Even though I had originally paid for the cd, UK law states that my ‘digital copy/backup’ is not so legal as the cd which I paid for, therefore I am in a bit of a grey area. Should this occur with 10 of my cd’s, then I am in 10 grey areas!

Therefore, is it possible for me to purchase the download of this album off a legal mp3 download site, thus proving as a receipt for this digital backup of the cd on my computer (especially without me having to download the whole album which I pay for, as I already have it in digital format)?

If the tracks are of the same length and the album of the same overall runtime could an ‘authority’ differentiate between whether it was the version I was supposed to have downloaded or one I had ripped myself ?

In short, is the purchase of and payment for (without the actual downloading of) the legal mp3 album download, sufficient to cover me in the event of an enquiry ?

The mp3s you ripped from the CD are not legal, even if you were to repurchase the same album. The fact that you ripped them makes them illegal. You made a copy, which is prohibited by law, reguardless of your intention for the copy.

Unless you plan on sharing these files, why are you so worried about these copies? Do you anticipate a future search and seizure of your computer?

4. Related to Point 3 - I have another album in the same situation as Point 3, originally purchased from a store, have the original receipt to prove it, and ripped the cd to the computer as mp3s.
However, this was purchased while outside the UK, and therefore would be classed as an IMPORT. If it was available in the UK I wouldn’t be too concerned on this point, but I ask because this album is only commercially available outside the UK (e.g. a foreign compilation).

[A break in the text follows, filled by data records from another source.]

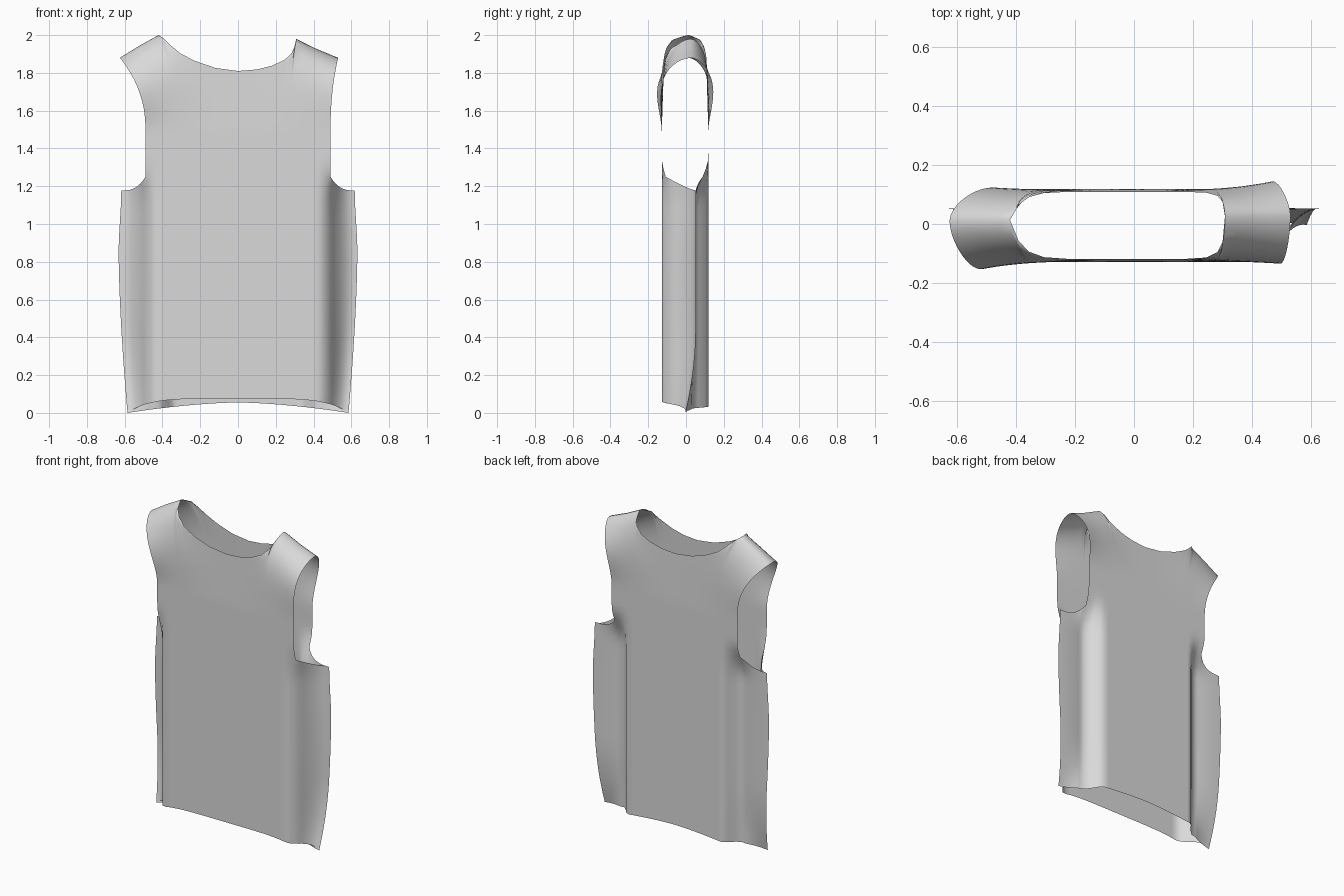
import bpy, bmesh, math

cube = bpy.data.objects.get("Cube")
if cube:
    bpy.data.objects.remove(cube, do_unlink=True)

EDGE = 0.49          # front half width at the armhole
BACK_SCALE = 0.92    # the back panel is cut narrower
LOW_ROWS, HIGH_ROWS, FLAP_COLS, SUB = 24, 24, 10, 3

# Upper rim: x on the body, x at the rim, rim height, depth (0 = shoulder seam, 1 = panel)
RIM = [(-.49, -.625, 1.88, 0), (-.40, -.52, 1.945, 0), (-.345, -.42, 2.0, 0),
       (-.32, -.39, 1.98, .55), (-.295, -.355, 1.945, .82), (-.25, -.305, 1.903, .96),
       (-.19, -.23, 1.864, 1), (-.1, -.12, 1.826, 1), (0, 0, 1.81, 1),
       (.08, .1, 1.818, 1), (.15, .18, 1.838, 1), (.21, .245, 1.868, .97),
       (.245, .283, 1.903, .84), (.27, .3, 1.94, .6), (.29, .308, 1.98, 0),
       (.39, .42, 1.925, 0), (.49, .53, 1.88, 0)]


def smooth(a, b, v):
    t = min(1, max(0, (v - a) / (b - a)))
    return t * t * (3 - 2 * t)


def mix(a, b, t):
    return a + (b - a) * t


def side_x(z):
    """Half width at the side seam."""
    return .632 - .047 * max(0, 1 - z / .85) ** 1.6 - .014 * smooth(.85, 1.18, z)


def seam_y(z):
    return .052 - .055 * max(0, 1 - z / .45) ** 2


def hem(r, front):
    """Hem height, r runs from centre (0) to side seam (1)."""
    return .075 - .075 * r ** 5 if front else .055 * max(0, 1 - r ** 1.6)


def panel_y(x, z, front):
    """Flat panel that rolls inwards beside the side flaps."""
    fade = 1 - smooth(1.1, 1.36, z)
    if front:
        return -.128 + .1 * smooth(.435, .54, abs(x)) * fade
    return .118 - mix(.088, .078, smooth(0, .4, z)) * smooth(.33, .43, abs(x)) * fade


def shoulder_bulge(x, q, front):
    """The right shoulder is fuller in front, the left one behind."""
    if front:
        size = .034 if x < 0 else .014
    else:
        size = -.012 if x < 0 else -.034
    return -size * (abs(x) / EDGE) ** 3 * math.sin(math.pi * q ** 1.3)


def body_column(rim, front):
    rim_x, xt, zt, depth = rim
    x0 = rim_x if front else rim_x * BACK_SCALE
    z0, z1 = hem(abs(x0) / .59, front), 1.25
    pts = []
    for i in range(LOW_ROWS + 1):
        z = mix(z0, z1, i / LOW_ROWS)
        pts.append((x0, panel_y(x0, z, front), z))
    for i in range(1, HIGH_ROWS + 1):
        t = i / HIGH_ROWS
        z = mix(z1, zt, 1 - (1 - t) ** 1.6)
        q = max(0, (z - 1.5) / (zt - 1.5))
        arch = mix(max(0, 1 - q ** 5) ** .55, 1, depth)
        seam = (.02 + .02 * rim_x) * (1 - arch)
        y = panel_y(x0, z, front) * arch * (1 - .08 * q) + seam
        pts.append((mix(x0, xt, q ** 2.2), y + shoulder_bulge(rim_x, q, front), z))
    return pts


def flap_column(sign, f, front):
    inner = EDGE if front else EDGE * BACK_SCALE
    top = 1.178 + .072 * (1 - f) ** 3
    low = hem(mix(inner, .59, f) / .59, front)
    pts = []
    for i in range(LOW_ROWS + 1):
        z = mix(low, top, i / LOW_ROWS)
        x = mix(inner, side_x(z), f)
        y = mix(panel_y(inner, z, front), seam_y(z), 1 - (1 - f) ** 2.1)
        pts.append((sign * x, y, z))
    return pts


# Finely divided rim stations
stations = []
for a, b in zip(RIM, RIM[1:]):
    stations += [tuple(mix(p, q, k / SUB) for p, q in zip(a, b)) for k in range(SUB)]
stations.append(RIM[-1])

bm = bmesh.new()


def add_panel(front):
    left = [flap_column(-1, k / FLAP_COLS, front) for k in range(FLAP_COLS, 0, -1)]
    right = [flap_column(1, k / FLAP_COLS, front) for k in range(1, FLAP_COLS + 1)]
    body = [body_column(s, front) for s in stations]
    cols = [[bm.verts.new(p) for p in c] for c in left + body + right]
    for a, b in zip(cols, cols[1:]):
        for i in range(min(len(a), len(b)) - 1):
            quad = (a[i], b[i], b[i + 1], a[i + 1])
            bm.faces.new(quad if front else quad[::-1])


# Front and back panels, sewn at the sides and shoulders
add_panel(True)
add_panel(False)
bmesh.ops.remove_doubles(bm, verts=bm.verts[:], dist=.0005)

mesh = bpy.data.meshes.new("vest")
bm.to_mesh(mesh)
bm.free()
vest = bpy.data.objects.new("vest", mesh)
bpy.context.collection.objects.link(vest)

# Plain cloth colour
cloth = bpy.data.materials.new("light grey cloth")
cloth.use_nodes = True
grey = (.7, .7, .7, 1)
cloth.diffuse_color = grey
cloth.node_tree.nodes["Principled BSDF"].inputs["Base Color"].default_value = grey
mesh.materials.append(cloth)

bpy.ops.object.select_all(action='DESELECT')
vest.select_set(True)
bpy.context.view_layer.objects.active = vest
bpy.ops.object.shade_smooth_by_angle(angle=math.radians(50))
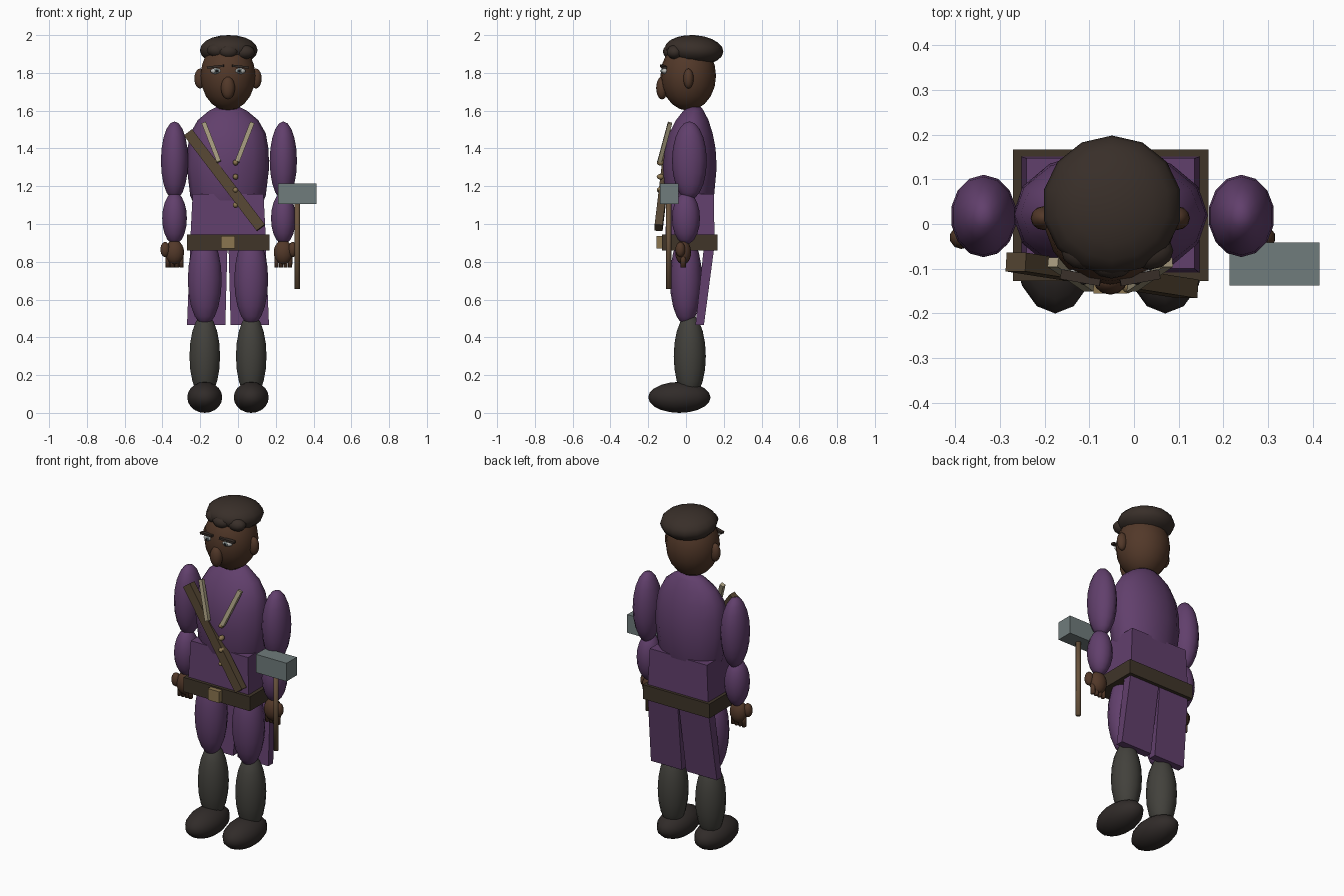
import bpy
from math import sin, cos, pi
from mathutils import Vector, Matrix

if "Cube" in bpy.data.objects:
    bpy.data.objects.remove(bpy.data.objects["Cube"])

CX = -0.053  # body centre line


def mat(name, r, g, b):
    m = bpy.data.materials.new(name)
    m.diffuse_color = (r, g, b, 1)
    m.use_nodes = True
    m.node_tree.nodes["Principled BSDF"].inputs["Base Color"].default_value = m.diffuse_color
    return m


PURPLE = mat("purple_cloth", 0.12, 0.05, 0.15)
SKIN = mat("skin", 0.085, 0.04, 0.022)
HAIR = mat("hair", 0.04, 0.028, 0.022)
SOCK = mat("stocking", 0.055, 0.053, 0.045)
SHOE = mat("shoe_leather", 0.03, 0.024, 0.022)
BELT = mat("belt_leather", 0.05, 0.035, 0.022)
STRAP = mat("strap_leather", 0.09, 0.06, 0.032)
WOOD = mat("wood", 0.14, 0.085, 0.045)
BRASS = mat("brass", 0.26, 0.18, 0.08)
TRIM = mat("trim", 0.36, 0.31, 0.2)
STEEL = mat("steel", 0.16, 0.2, 0.2)
WHITE = mat("eye_white", 0.5, 0.5, 0.48)
DARK = mat("dark", 0.012, 0.01, 0.01)


def make(name, verts, faces, m, smooth=False):
    me = bpy.data.meshes.new(name)
    me.from_pydata(verts, [], faces)
    me.materials.append(m)
    if smooth:
        me.polygons.foreach_set("use_smooth", [True] * len(faces))
    ob = bpy.data.objects.new(name, me)
    bpy.context.collection.objects.link(ob)
    return ob


def rings(name, rows, m, n=14):
    """Skin of elliptical rings (cx, cy, z, rx, ry), listed bottom to top."""
    verts, faces = [], []
    for cx, cy, z, rx, ry in rows:
        verts += [(cx + rx * cos(2 * pi * i / n), cy + ry * sin(2 * pi * i / n), z) for i in range(n)]
    for k in range(len(rows) - 1):
        for i in range(n):
            j = (i + 1) % n
            faces.append((k * n + i, k * n + j, (k + 1) * n + j, (k + 1) * n + i))
    faces.append(tuple(reversed(range(n))))
    faces.append(tuple(range((len(rows) - 1) * n, len(rows) * n)))
    return make(name, verts, faces, m, True)


def ball(name, c, r, m, tilt=0, n=14):
    bpy.ops.mesh.primitive_uv_sphere_add(segments=n, ring_count=10, radius=1)
    ob = bpy.context.object
    ob.name = name
    ob.data.transform(Matrix.Translation(c) @ Matrix.Rotation(tilt, 4, 'X') @ Matrix.Diagonal((*r, 1)))
    ob.data.materials.append(m)
    bpy.ops.object.shade_smooth()
    return ob


def block(name, z0, r0, z1, r1, m):
    """Tapered box from rectangle r0 at z0 to r1 at z1 (x0, x1, y0, y1)."""
    v = []
    for z, (a, b, c, d) in ((z0, r0), (z1, r1)):
        v += [(a, c, z), (b, c, z), (b, d, z), (a, d, z)]
    f = [(3, 2, 1, 0), (4, 5, 6, 7)] + [(i, (i + 1) % 4, (i + 1) % 4 + 4, i + 4) for i in range(4)]
    return make(name, v, f, m)


def box(name, x0, x1, y0, y1, z0, z1, m):
    return block(name, z0, (x0, x1, y0, y1), z1, (x0, x1, y0, y1), m)


def bar(name, p, q, w, t, m):
    """Flat bar from p to q facing the front."""
    p, q = Vector(p), Vector(q)
    z = (q - p).normalized()
    y = Vector((0, 1, 0))
    y = (y - z * y.dot(z)).normalized()
    x = y.cross(z)
    L = (q - p).length / 2
    ob = box(name, -w / 2, w / 2, -t / 2, t / 2, -L, L, m)
    rot = Matrix((x, y, z)).transposed().to_4x4()
    ob.data.transform(Matrix.Translation((p + q) / 2) @ rot)
    return ob


# Torso and coat
rings("torso", [(CX, 0.02, 0.97, 0.09, 0.06), (CX, 0.02, 1.04, 0.155, 0.1), (CX, 0.02, 1.15, 0.2, 0.132),
                (CX, 0.02, 1.3, 0.218, 0.146), (CX, 0.022, 1.4, 0.214, 0.138), (CX, 0.026, 1.48, 0.2, 0.118),
                (CX, 0.033, 1.55, 0.16, 0.088), (CX, 0.04, 1.6, 0.1, 0.055), (CX, 0.045, 1.62, 0.06, 0.035)], PURPLE)
block("coat_waist", 0.87, (-0.255, 0.15, -0.112, 0.152), 1.16, (-0.24, 0.135, -0.1, 0.147), PURPLE)
box("belt", -0.27, 0.167, -0.127, 0.167, 0.86, 0.945, BELT)
box("belt_buckle", -0.09, -0.015, -0.155, -0.12, 0.87, 0.937, BRASS)
bar("chest_strap", (-0.264, -0.085, 1.484), (0.121, -0.145, 0.98), 0.055, 0.042, STRAP)
for k, z in enumerate((1.325, 1.25, 1.18, 1.1)):
    ball(f"button_{k}", (-0.013, -0.135, z), (0.015, 0.02, 0.015), BRASS, n=10)

# Paired parts
for side, s in (("left", -1), ("right", 1)):
    ax = -0.048 + s * 0.288
    lx = CX + s * 0.123
    # Coat tail and lapel
    def span(inner, outer):
        return sorted((CX + s * inner, CX + s * outer))
    block(f"{side}_coat_tail", 0.465, (*span(0.014, 0.217), 0.05, 0.095),
          0.88, (*span(0.003, 0.2), 0.095, 0.15), PURPLE)
    bar(f"{side}_lapel", (CX + s * 0.128, -0.085, 1.535), (CX + s * 0.048, -0.14, 1.33), 0.024, 0.022, TRIM)
    # Arm and hand
    ball(f"{side}_upper_arm", (ax, 0.018, 1.335), (0.074, 0.092, 0.208), PURPLE)
    ball(f"{side}_forearm", (ax, 0, 1.03), (0.067, 0.074, 0.138), PURPLE)
    ball(f"{side}_palm", (ax, -0.015, 0.85), (0.052, 0.042, 0.065), SKIN)
    ball(f"{side}_thumb", (ax + s * 0.05, -0.03, 0.865), (0.026, 0.026, 0.04), SKIN, n=10)
    for k in range(4):
        fx = ax - 0.036 + 0.024 * k
        rings(f"{side}_finger_{k}", [(fx, -0.015, 0.77, 0.011, 0.014), (fx, -0.015, 0.85, 0.012, 0.016)], SKIN, 8)
    # Leg and shoe
    ball(f"{side}_thigh", (lx, 0, 0.705), (0.092, 0.085, 0.24), PURPLE)
    ball(f"{side}_shin", (lx, 0.02, 0.3), (0.083, 0.085, 0.225), SOCK)
    ball(f"{side}_shoe", (lx, -0.035, 0.082), (0.095, 0.165, 0.082), SHOE)
    # Ear, eye and brow
    ball(f"{side}_ear", (CX + s * 0.148, 0.013, 1.77), (0.03, 0.027, 0.053), SKIN, n=12)
    ex = CX + s * 0.06
    ball(f"{side}_eye", (ex, -0.112, 1.81), (0.033, 0.018, 0.016), WHITE, n=12)
    ball(f"{side}_iris", (ex, -0.126, 1.81), (0.013, 0.007, 0.013), STEEL, n=10)
    ball(f"{side}_pupil", (ex, -0.131, 1.81), (0.007, 0.005, 0.007), DARK, n=8)
    bar(f"{side}_brow", (CX + s * 0.022, -0.128, 1.838), (CX + s * 0.11, -0.112, 1.828), 0.012, 0.022, HAIR)

# Head
ball("head", (CX, 0.012, 1.785), (0.147, 0.147, 0.185), SKIN, n=18)
ball("nose", (CX, -0.127, 1.72), (0.037, 0.031, 0.06), SKIN, n=12)
ball("hair_cap", (CX + 0.004, 0.042, 1.92), (0.156, 0.156, 0.08), HAIR, tilt=-0.06)
for k, (x, z) in enumerate(((-0.11, 1.92), (-0.05, 1.913), (0.035, 1.91))):
    ball(f"hair_curl_{k}", (x, -0.08 + 0.02 * (k != 1), z), (0.053, 0.042, 0.037), HAIR, n=12)

# Hammer
rings("hammer_handle", [(0.314, -0.092, 0.655, 0.0145, 0.0145), (0.314, -0.092, 1.15, 0.0145, 0.0145)], WOOD, 8)
box("hammer_head", 0.213, 0.415, -0.137, -0.041, 1.107, 1.215, STEEL)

How do I go about proving ownership/producing a receipt to show the ‘legal download’ of these files (taking into account the details Point 3)?

Most of these companies offer their music in a specific bitrate and length. If you are taken to court, simply provide the music service you downloaded something from. That music service will get a subpoena to prove you are their customer (they should have your credit card information). They should be able to tell the police when and what you have downloaded, and match the file in size and length.

If you have mp3 of a foreign CD, then you ripped the CD, which again, is illegal…even if you own the CD. Legally speaking, a copy of a copyrighted CD’s content is illegal unless given permission by the copyright owner.

So quit thinking that these “backup” copies simply need proof of ownership. They don’t. They need to not exist!

Also, if you are really fearful of the legal ramifications of having these mp3s on your computer, it might be a good idea to save them on a disc or portable device instead of your computer.


#5

Allofmp3.com IS one of the biggest sites you can download from right now. It is admittedly a bit of a legal grey area, but as far as global market share goes, it’s one of the biggest. And growing.